Your response should contain each line of the data that includes "along".

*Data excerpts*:
::::

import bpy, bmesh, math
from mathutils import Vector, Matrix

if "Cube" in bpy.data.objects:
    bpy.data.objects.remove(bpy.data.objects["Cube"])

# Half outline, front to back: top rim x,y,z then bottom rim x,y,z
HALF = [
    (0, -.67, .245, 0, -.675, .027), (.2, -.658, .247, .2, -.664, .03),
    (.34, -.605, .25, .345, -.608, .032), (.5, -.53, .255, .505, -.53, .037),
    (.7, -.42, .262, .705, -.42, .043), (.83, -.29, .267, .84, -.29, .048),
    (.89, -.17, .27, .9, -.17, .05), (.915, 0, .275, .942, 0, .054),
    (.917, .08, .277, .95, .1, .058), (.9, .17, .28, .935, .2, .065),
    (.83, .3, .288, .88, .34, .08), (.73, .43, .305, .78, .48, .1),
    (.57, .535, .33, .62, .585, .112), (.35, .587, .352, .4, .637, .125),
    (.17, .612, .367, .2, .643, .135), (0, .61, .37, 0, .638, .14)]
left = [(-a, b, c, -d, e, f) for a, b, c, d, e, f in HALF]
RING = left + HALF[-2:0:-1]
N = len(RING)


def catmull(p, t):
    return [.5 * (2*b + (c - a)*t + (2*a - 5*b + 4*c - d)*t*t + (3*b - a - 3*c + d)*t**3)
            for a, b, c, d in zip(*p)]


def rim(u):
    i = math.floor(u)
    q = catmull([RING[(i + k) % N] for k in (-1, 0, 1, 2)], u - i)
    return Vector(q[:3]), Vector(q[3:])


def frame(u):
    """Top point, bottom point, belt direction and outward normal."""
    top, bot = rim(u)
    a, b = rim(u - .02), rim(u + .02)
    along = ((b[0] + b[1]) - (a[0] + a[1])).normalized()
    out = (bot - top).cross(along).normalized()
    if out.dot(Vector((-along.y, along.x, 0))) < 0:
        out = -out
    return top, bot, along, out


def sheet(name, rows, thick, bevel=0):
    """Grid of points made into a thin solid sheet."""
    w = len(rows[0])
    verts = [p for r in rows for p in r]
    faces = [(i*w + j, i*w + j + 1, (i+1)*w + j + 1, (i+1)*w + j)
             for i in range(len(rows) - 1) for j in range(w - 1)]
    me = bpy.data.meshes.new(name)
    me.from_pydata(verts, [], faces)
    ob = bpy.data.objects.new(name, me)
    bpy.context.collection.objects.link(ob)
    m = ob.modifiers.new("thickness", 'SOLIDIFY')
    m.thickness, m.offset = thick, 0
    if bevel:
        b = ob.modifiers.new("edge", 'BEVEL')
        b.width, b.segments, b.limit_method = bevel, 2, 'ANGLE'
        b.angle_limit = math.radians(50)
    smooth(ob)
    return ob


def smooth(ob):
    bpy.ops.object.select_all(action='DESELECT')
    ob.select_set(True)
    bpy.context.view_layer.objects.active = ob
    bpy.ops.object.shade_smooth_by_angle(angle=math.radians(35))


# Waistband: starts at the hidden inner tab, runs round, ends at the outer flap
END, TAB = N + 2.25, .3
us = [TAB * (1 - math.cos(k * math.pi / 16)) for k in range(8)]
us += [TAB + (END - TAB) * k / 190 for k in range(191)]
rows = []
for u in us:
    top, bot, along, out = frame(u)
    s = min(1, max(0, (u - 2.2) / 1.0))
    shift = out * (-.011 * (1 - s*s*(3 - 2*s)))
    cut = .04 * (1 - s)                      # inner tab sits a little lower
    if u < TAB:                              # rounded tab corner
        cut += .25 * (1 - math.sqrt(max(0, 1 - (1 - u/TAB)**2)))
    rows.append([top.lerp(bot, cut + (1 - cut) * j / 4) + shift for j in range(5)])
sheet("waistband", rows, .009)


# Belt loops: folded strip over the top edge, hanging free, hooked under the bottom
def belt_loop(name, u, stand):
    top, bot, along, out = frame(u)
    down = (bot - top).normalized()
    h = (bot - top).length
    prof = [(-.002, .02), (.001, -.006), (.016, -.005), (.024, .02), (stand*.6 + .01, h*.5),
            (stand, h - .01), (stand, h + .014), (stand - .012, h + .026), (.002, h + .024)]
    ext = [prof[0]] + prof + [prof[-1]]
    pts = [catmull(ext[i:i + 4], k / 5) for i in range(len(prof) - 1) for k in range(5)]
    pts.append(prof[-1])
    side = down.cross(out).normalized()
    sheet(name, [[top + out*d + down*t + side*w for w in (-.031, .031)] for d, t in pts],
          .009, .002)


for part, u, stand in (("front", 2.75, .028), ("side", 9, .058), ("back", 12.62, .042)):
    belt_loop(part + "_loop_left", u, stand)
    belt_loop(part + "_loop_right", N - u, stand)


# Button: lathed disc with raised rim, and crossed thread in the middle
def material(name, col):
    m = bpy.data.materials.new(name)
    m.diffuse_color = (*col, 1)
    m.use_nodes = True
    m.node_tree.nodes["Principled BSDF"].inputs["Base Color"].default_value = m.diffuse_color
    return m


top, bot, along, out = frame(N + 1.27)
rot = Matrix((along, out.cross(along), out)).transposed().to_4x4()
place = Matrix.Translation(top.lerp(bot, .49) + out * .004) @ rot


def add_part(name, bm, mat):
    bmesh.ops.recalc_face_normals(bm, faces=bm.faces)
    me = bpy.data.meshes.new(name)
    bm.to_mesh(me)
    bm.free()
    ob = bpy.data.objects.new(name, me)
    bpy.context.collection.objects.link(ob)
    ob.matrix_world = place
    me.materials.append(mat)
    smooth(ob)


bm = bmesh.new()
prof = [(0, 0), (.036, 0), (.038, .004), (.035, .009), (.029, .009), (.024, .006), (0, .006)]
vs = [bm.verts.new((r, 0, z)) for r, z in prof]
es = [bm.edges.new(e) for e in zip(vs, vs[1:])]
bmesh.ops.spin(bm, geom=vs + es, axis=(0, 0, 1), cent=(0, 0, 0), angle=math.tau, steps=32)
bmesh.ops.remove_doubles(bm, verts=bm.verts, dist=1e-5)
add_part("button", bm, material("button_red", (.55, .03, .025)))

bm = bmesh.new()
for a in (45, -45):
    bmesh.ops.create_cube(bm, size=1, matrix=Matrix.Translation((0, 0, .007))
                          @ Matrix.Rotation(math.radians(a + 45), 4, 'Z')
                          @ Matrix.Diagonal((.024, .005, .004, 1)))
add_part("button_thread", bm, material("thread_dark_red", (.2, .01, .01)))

::::

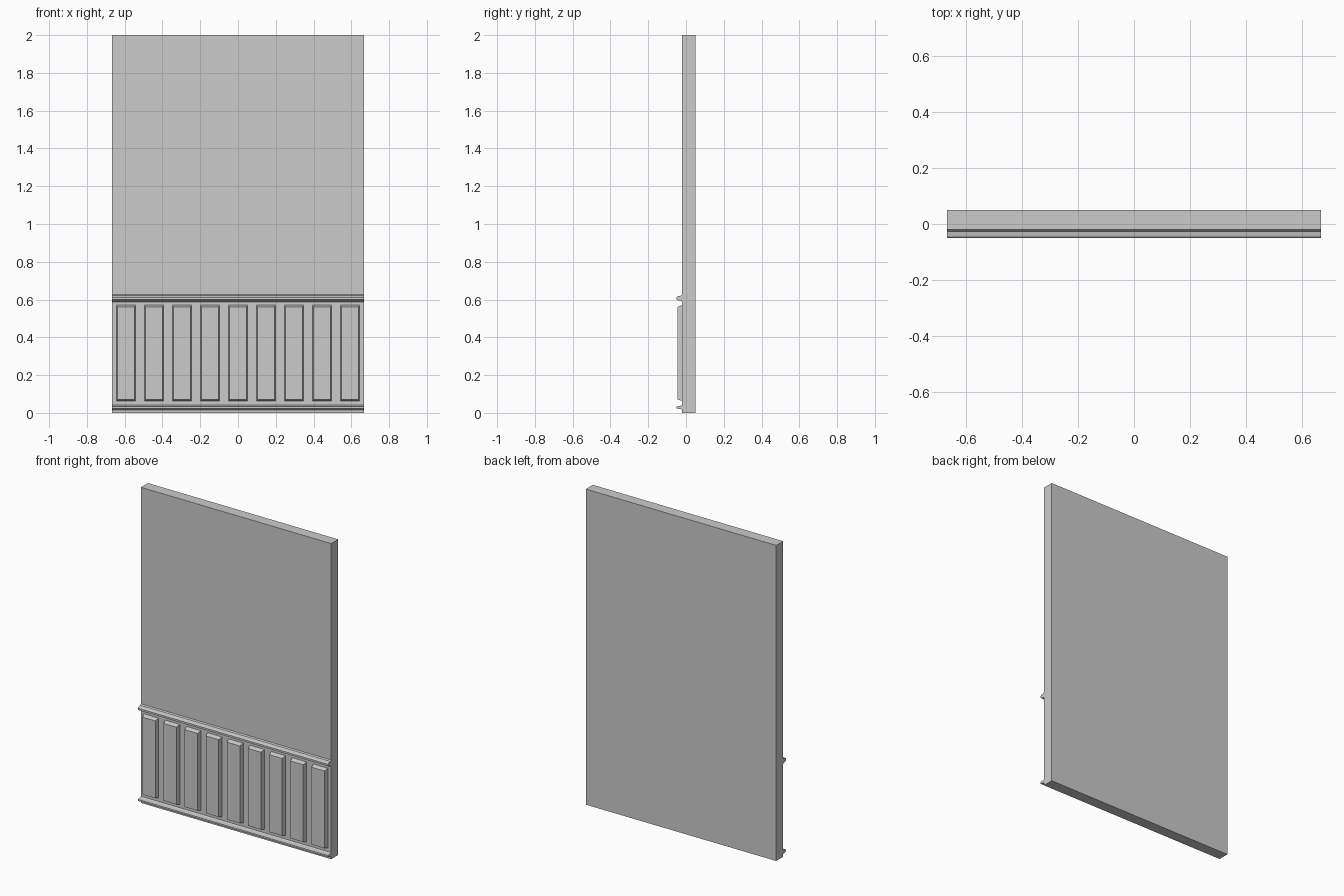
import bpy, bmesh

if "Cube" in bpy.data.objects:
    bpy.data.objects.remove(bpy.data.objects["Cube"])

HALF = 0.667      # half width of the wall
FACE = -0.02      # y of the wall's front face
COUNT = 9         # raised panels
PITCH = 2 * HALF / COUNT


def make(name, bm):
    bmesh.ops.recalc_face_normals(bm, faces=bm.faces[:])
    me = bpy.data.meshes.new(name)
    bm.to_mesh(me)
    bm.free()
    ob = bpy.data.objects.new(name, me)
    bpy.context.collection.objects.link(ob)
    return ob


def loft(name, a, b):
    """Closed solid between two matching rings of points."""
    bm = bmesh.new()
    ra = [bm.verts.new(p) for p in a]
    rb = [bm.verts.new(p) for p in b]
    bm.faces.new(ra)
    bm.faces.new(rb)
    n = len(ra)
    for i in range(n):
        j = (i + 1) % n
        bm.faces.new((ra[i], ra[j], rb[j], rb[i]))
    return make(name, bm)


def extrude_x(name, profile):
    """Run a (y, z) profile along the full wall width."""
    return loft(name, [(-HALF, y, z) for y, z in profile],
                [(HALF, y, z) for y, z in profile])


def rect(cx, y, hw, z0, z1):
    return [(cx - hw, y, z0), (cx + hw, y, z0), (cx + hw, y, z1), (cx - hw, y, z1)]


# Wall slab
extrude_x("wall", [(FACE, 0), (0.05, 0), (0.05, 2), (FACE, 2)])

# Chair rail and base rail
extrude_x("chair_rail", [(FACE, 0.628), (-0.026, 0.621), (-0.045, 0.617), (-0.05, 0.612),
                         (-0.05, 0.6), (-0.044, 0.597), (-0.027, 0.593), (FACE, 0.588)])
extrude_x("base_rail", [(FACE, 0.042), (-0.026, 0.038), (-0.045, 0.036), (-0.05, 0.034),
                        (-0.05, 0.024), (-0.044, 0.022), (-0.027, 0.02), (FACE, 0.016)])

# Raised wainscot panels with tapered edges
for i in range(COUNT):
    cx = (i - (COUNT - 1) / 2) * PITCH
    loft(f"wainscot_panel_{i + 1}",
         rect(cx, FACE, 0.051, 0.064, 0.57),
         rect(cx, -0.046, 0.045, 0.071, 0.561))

::::

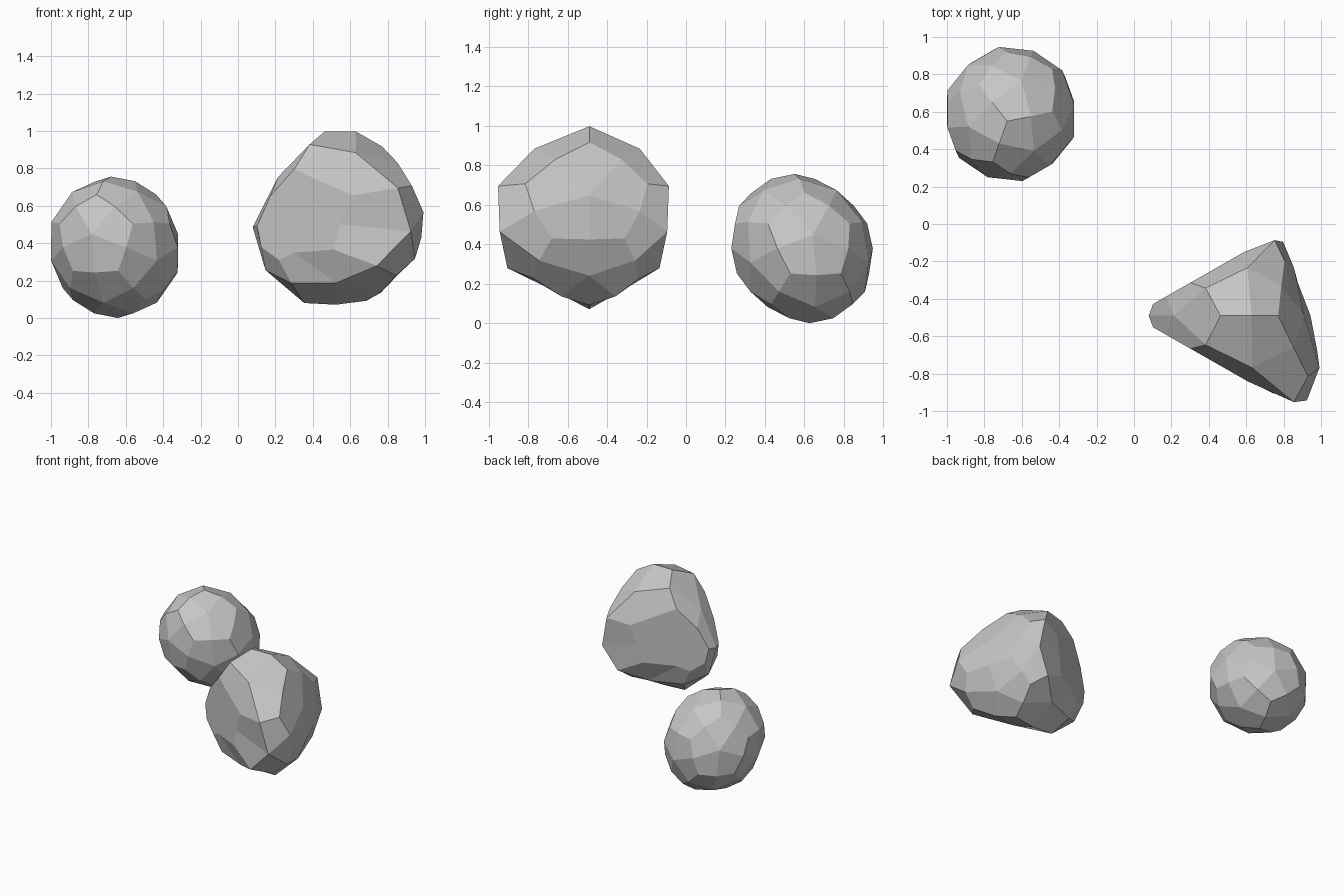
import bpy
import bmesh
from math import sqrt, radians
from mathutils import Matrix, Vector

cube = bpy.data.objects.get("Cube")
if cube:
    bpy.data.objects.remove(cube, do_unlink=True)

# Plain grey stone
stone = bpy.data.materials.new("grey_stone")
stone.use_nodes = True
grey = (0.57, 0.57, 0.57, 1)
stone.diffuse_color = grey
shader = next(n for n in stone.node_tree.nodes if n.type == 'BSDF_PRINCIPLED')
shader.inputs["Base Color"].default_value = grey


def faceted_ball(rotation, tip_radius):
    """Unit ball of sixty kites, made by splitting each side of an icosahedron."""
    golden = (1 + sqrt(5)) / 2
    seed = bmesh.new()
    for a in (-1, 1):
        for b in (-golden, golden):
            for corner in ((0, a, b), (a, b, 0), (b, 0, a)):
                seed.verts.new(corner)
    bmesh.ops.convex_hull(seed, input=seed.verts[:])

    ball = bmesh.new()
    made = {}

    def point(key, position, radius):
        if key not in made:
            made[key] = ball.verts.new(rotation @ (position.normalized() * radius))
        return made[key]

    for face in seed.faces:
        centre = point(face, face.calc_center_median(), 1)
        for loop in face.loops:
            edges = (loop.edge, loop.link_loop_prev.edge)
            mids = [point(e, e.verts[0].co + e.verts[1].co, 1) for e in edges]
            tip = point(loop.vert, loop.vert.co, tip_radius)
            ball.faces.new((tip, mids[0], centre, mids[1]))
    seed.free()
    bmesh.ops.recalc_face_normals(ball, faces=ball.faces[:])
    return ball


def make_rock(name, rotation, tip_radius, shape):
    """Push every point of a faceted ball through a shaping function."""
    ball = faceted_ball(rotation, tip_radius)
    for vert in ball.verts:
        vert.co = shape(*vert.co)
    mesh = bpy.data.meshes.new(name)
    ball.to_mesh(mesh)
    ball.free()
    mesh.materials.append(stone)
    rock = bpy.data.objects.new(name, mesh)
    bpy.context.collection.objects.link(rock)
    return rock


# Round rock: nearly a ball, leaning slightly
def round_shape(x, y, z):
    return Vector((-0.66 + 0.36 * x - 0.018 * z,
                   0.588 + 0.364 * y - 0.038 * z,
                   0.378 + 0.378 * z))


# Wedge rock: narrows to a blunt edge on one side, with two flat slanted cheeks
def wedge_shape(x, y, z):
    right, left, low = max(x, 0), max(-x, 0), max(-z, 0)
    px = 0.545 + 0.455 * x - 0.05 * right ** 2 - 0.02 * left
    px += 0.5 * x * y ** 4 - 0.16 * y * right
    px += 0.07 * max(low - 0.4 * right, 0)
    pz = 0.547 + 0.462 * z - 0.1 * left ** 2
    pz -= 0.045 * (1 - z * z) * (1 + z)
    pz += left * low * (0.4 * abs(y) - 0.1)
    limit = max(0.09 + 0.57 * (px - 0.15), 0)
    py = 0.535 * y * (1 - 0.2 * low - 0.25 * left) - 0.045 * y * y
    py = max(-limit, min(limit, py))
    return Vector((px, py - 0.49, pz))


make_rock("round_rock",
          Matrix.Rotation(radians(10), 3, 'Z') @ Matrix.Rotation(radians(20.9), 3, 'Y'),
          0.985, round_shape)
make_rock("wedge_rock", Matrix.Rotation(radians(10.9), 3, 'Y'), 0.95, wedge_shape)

::::

*Answer to this exercise*:
    along = ((b[0] + b[1]) - (a[0] + a[1])).normalized()
    out = (bot - top).cross(along).normalized()
    if out.dot(Vector((-along.y, along.x, 0))) < 0:
    return top, bot, along, out
    top, bot, along, out = frame(u)
    top, bot, along, out = frame(u)
top, bot, along, out = frame(N + 1.27)
rot = Matrix((along, out.cross(along), out)).transposed().to_4x4()
    """Run a (y, z) profile along the full wall width."""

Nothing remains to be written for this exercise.